« Reply #16 on: April 24, 2014, 11:52:54 AM »
Sooo.... If I'm over 50, and my 401k let's me do roth OR traditional, I could potentiallyl do say $11,500 toward ROTH, 11,500 toward traditional, and then go outside of my 401K and do a Roth ira for $6,500??? or is 6,500 the max, and then I could do $23,000 just toward the traditional 401K....   I'm just trying to get this stuff straight...  p.s. our adjusted gross is under the amount needed for a Roth...

AND, my husband and myself both being over 50 can do the same, correct??

I think it's this:
401k 17,500 + 5,500(catch up) per person over 50, could be Roth/traditional/combo (46,000 total for both of you)
IRA 5,500 + 1,000(catch up) per person over 50, could be Roth/traditional/combo (13,000 total for both of you)

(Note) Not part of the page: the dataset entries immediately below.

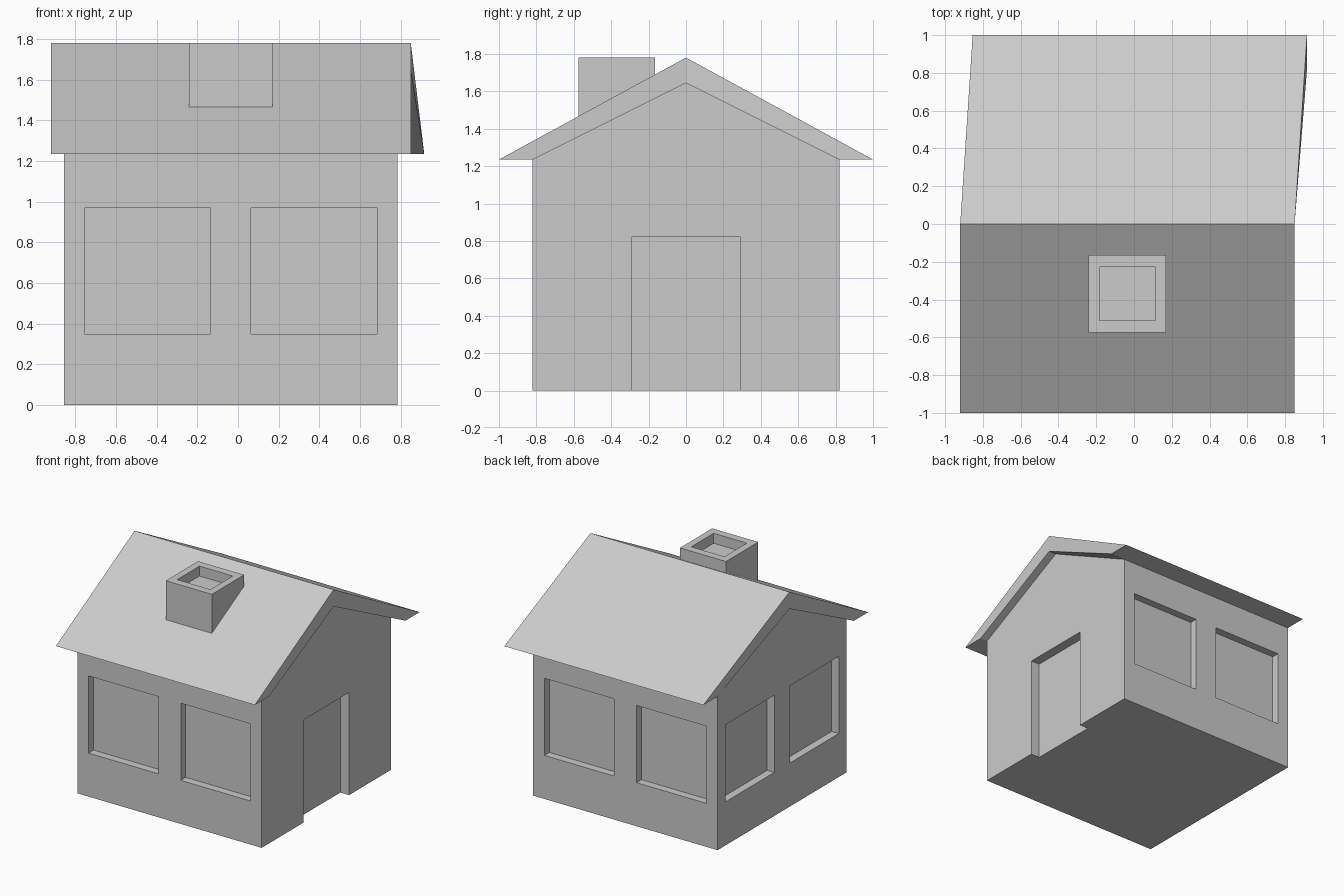
import bpy, bmesh
from mathutils import Matrix

if "Cube" in bpy.data.objects:
    bpy.data.objects.remove(bpy.data.objects["Cube"])

def to_object(name, bm):
    bmesh.ops.recalc_face_normals(bm, faces=bm.faces[:])
    mesh = bpy.data.meshes.new(name)
    bm.to_mesh(mesh)
    bm.free()
    obj = bpy.data.objects.new(name, mesh)
    bpy.context.collection.objects.link(obj)
    return obj

def prism(profile, x0, x1):
    """Extrude a (y, z) profile from x0 to x1."""
    bm = bmesh.new()
    face = bm.faces.new([bm.verts.new((x0, y, z)) for y, z in profile])
    new = bmesh.ops.extrude_face_region(bm, geom=[face], use_keep_orig=True)["geom"]
    verts = [g for g in new if isinstance(g, bmesh.types.BMVert)]
    bmesh.ops.translate(bm, verts=verts, vec=(x1 - x0, 0, 0))
    return bm

def boxes(name, bounds):
    bm = bmesh.new()
    for b in bounds:
        size = [b[i + 1] - b[i] for i in (0, 2, 4)]
        mid = [(b[i + 1] + b[i]) / 2 for i in (0, 2, 4)]
        bmesh.ops.create_cube(bm, size=1, matrix=Matrix.Translation(mid) @ Matrix.Diagonal((*size, 1)))
    return to_object(name, bm)

def cut(obj, cutter):
    mod = obj.modifiers.new("recesses", 'BOOLEAN')
    mod.operation = 'DIFFERENCE'
    mod.solver = 'EXACT'
    mod.object = cutter
    cutter.hide_render = True
    bpy.context.view_layer.objects.active = obj
    bpy.ops.object.modifier_apply(modifier=mod.name)
    bpy.data.objects.remove(cutter)

CX, H = -0.035, 0.82            # wall centre in x, half width
X0, X1 = CX - H, CX + H
EAVE = 1.235

# Walls with gables
walls = to_object("walls", prism([(-H, 0), (H, 0), (H, EAVE), (0, 1.645), (-H, EAVE)], X0, X1))

# Window recesses (two on front, back and left) and door recess on the right
W, Z0, Z1, D, OUT = 0.31, 0.35, 0.97, 0.063, 0.1
recesses = [(X1 - 0.078, X1 + OUT, -0.29, 0.29, -0.1, 0.825)]
for c in (-0.41, 0.41):
    recesses.append((CX + c - W, CX + c + W, -H - OUT, -H + D, Z0, Z1))
    recesses.append((CX + c - W, CX + c + W, H - D, H + OUT, Z0, Z1))
    recesses.append((X0 - OUT, X0 + D, c - W, c + W, Z0, Z1))
cut(walls, boxes("recess_cutter", recesses))

# Roof: chevron section, back eave skewed to the right
bm = prism([(-1, EAVE), (-H, EAVE), (0, 1.645), (H, EAVE), (1, EAVE), (0, 1.78)], -0.92, 0.85)
bmesh.ops.connect_verts(bm, verts=[v for v in bm.verts if abs(v.co.y) < 1e-5])
for v in bm.verts:
    if v.co.y > 0.1:
        v.co.x += 0.066
to_object("roof", bm)

# Chimney: base follows the roof slope, sunk slightly into it
chimney = to_object("chimney", prism(
    [(-0.575, 1.44), (-0.165, 1.66), (-0.165, 1.78), (-0.575, 1.78)], -0.24, 0.17))
cut(chimney, boxes("flue_cutter", [(-0.183, 0.113, -0.512, -0.228, 1.70, 1.9)]))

http://www.irs.gov/Retirement-Plans/Plan-Participant,-Employee/Retirement-Topics-Catch-Up-Contributions

Thank you!! This is exactly what I needed!!